The task - Under this line are the records; write out word for word the part that begins at the line containing "const stems = material('stemGreen', 0x6b8560, false);" and ends at the line containing "const seed = material('seedYellow', 0xa8a264);", and no more.

*** Begin section ***

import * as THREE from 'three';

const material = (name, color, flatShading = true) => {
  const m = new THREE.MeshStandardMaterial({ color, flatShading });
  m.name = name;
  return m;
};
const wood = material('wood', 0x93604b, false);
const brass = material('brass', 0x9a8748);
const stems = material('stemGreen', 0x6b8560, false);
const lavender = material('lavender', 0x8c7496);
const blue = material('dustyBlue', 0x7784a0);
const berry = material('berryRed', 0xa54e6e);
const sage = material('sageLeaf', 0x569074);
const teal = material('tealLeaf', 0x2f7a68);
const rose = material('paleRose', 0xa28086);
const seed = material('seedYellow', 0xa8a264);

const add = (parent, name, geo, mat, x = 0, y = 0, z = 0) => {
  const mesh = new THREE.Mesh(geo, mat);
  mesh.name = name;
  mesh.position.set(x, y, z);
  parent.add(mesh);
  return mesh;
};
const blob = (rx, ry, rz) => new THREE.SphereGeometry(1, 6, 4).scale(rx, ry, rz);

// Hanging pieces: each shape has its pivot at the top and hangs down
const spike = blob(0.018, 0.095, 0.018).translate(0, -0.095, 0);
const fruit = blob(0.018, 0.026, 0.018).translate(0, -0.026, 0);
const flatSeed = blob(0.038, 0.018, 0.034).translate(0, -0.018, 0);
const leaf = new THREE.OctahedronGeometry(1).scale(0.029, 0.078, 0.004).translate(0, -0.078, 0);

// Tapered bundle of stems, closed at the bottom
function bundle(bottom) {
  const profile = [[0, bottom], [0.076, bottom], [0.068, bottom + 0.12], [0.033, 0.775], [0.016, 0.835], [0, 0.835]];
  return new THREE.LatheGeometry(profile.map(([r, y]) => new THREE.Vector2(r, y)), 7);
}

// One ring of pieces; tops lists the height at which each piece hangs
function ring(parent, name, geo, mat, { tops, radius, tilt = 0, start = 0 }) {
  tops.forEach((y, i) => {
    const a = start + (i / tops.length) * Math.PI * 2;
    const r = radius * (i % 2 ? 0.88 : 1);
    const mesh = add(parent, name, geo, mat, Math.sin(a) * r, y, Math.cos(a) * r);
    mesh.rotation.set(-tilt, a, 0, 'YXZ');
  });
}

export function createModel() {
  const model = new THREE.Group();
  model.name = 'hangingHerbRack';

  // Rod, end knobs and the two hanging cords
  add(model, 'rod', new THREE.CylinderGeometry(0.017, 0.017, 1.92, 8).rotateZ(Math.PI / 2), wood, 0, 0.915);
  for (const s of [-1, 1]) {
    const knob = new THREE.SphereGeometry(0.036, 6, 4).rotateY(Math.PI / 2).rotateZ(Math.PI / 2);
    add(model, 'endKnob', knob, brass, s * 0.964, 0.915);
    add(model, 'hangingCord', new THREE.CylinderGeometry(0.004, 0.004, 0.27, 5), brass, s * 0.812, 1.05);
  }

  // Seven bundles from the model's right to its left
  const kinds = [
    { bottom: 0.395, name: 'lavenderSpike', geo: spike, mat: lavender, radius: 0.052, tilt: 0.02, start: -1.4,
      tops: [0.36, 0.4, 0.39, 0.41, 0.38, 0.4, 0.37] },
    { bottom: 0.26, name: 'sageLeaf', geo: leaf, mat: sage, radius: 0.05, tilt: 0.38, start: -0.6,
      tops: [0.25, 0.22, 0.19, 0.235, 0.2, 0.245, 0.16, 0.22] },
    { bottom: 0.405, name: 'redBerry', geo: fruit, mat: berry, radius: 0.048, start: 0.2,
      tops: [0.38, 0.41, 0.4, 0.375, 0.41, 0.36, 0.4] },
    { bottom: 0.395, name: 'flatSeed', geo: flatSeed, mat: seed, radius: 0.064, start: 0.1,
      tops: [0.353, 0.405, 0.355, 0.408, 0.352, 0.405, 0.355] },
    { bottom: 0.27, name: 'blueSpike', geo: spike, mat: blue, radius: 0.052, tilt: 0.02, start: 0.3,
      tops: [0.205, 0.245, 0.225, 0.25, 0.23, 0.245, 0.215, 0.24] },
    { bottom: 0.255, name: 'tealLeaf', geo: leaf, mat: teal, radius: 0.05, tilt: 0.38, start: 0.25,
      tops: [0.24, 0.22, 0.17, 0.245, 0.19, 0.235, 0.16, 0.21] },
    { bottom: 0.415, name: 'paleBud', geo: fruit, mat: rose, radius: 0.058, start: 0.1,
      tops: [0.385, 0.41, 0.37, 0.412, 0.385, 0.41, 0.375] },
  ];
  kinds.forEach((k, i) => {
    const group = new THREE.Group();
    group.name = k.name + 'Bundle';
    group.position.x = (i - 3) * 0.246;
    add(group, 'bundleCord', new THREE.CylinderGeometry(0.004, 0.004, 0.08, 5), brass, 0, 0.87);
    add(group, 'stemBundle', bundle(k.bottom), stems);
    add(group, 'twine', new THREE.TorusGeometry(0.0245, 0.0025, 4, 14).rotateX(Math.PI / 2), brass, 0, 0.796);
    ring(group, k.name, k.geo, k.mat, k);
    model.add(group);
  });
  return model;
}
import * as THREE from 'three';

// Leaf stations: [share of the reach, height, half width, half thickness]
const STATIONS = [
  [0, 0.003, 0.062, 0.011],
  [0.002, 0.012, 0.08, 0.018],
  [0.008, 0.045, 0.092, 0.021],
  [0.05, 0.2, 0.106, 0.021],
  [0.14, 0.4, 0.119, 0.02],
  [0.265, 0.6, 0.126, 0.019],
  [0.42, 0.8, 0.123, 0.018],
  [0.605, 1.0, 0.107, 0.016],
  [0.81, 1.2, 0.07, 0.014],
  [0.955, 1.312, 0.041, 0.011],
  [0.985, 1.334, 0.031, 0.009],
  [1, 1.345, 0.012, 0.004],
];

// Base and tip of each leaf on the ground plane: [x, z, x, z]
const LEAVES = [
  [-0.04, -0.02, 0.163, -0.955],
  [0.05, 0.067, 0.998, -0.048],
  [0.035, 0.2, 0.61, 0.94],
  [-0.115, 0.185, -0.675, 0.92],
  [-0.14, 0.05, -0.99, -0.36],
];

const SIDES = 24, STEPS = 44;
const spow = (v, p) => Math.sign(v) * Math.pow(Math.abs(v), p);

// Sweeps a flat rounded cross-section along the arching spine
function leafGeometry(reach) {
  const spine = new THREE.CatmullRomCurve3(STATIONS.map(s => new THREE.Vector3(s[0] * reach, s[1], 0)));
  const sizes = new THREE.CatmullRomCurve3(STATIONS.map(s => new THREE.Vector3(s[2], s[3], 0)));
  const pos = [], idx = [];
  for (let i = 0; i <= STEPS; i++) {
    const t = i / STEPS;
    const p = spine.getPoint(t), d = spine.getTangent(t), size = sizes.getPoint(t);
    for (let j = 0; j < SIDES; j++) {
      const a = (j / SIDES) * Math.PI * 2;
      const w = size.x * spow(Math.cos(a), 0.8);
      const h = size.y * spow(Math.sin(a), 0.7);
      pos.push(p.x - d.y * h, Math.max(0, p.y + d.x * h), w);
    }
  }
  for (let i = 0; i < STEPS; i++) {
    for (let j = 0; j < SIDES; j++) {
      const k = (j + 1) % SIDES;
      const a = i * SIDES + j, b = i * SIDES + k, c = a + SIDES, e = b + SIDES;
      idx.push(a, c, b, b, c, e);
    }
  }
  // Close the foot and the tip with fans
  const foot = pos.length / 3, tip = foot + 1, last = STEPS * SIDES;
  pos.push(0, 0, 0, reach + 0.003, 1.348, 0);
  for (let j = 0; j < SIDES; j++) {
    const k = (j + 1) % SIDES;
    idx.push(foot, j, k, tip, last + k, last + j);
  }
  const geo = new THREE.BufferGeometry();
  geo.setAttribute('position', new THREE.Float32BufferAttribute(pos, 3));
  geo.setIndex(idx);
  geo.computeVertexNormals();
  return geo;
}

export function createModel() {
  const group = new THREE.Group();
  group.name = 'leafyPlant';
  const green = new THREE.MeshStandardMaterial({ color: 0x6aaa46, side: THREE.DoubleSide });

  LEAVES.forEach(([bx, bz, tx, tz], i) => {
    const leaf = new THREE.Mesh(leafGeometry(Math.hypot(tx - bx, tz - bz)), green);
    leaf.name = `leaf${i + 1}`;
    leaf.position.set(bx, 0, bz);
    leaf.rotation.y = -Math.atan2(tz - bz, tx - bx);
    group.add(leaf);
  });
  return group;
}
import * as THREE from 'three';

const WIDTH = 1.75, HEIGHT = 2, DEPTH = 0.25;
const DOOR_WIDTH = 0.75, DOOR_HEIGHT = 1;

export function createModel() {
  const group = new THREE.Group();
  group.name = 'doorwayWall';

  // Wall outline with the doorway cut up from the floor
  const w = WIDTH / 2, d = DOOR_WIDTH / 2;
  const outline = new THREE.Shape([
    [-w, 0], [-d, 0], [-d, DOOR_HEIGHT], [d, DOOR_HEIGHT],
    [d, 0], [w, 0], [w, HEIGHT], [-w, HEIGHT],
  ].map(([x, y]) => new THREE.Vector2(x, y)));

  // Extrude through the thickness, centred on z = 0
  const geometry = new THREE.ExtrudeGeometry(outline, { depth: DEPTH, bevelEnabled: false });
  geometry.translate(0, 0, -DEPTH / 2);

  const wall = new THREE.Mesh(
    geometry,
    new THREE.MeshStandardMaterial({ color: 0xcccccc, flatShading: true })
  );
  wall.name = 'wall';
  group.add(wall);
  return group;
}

*** End section ***

Response -
const stems = material('stemGreen', 0x6b8560, false);
const lavender = material('lavender', 0x8c7496);
const blue = material('dustyBlue', 0x7784a0);
const berry = material('berryRed', 0xa54e6e);
const sage = material('sageLeaf', 0x569074);
const teal = material('tealLeaf', 0x2f7a68);
const rose = material('paleRose', 0xa28086);
const seed = material('seedYellow', 0xa8a264);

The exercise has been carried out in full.